This passage from Richard Rorty’s Achieving Our Country (1997) helps me pinpoint the shift from a predominant liberalism to illiberalism in the popular left: The academic, cultural Left approves — in a rather distant and lofty way — of the activities … Continue reading
Some thinkers are exciting to disagree with, not only despite how exasperating they are, but maybe because of it. I have whiplash from alternating nodding and head-shaking, reading Richard Rorty, Achieving Our Country. Marginalia from the last three pages: “yes” … Continue reading
A tradition of self-criticism might be comprehensible only to self-critical individuals who have developed their own capacity for justice through long, painful process of increasingly severe self-criticism and overcoming of personal flaws, mistakes and profound errors of judgment. For those … Continue reading
Imagine a man sitting down and pondering the Golden Rule. He thinks through what he knows to be true, what he loves and desires, and what practices have served him well in his life. Then he imagines a world where … Continue reading
We call “nouveau riche” the newly rich who do not know how to be rich gracefully, who clumsily act out how they think rich people are. We need the term “nouveau puissant” for the newly powerful.
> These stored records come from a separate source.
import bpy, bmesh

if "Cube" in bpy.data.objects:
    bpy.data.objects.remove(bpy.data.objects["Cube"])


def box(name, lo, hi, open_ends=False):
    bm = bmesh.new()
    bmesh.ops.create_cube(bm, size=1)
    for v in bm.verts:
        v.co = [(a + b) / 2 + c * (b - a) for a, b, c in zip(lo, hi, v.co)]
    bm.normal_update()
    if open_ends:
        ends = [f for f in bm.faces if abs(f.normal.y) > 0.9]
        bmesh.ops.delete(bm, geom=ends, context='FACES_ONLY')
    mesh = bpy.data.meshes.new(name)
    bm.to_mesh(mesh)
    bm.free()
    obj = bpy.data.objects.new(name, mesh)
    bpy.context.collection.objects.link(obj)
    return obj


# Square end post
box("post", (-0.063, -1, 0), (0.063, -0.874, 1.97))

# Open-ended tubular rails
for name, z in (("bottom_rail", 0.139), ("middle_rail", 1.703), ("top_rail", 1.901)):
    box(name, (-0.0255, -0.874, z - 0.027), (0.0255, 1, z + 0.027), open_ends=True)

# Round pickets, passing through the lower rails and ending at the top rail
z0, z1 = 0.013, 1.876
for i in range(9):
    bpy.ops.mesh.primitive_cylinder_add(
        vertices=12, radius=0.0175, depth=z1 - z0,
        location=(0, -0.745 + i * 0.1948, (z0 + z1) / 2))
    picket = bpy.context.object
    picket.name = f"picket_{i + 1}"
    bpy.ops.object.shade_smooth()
Nobody knows what it … Continue reading
Agonistic pluralism is perhaps the most important political concept I’ve learned in the last ten years. It holds that all liberal-democratic political positions are uneasy bundles of internally contradicting principles (or, more accurately, heuristics) which will, inevitably, be interpreted differently … Continue reading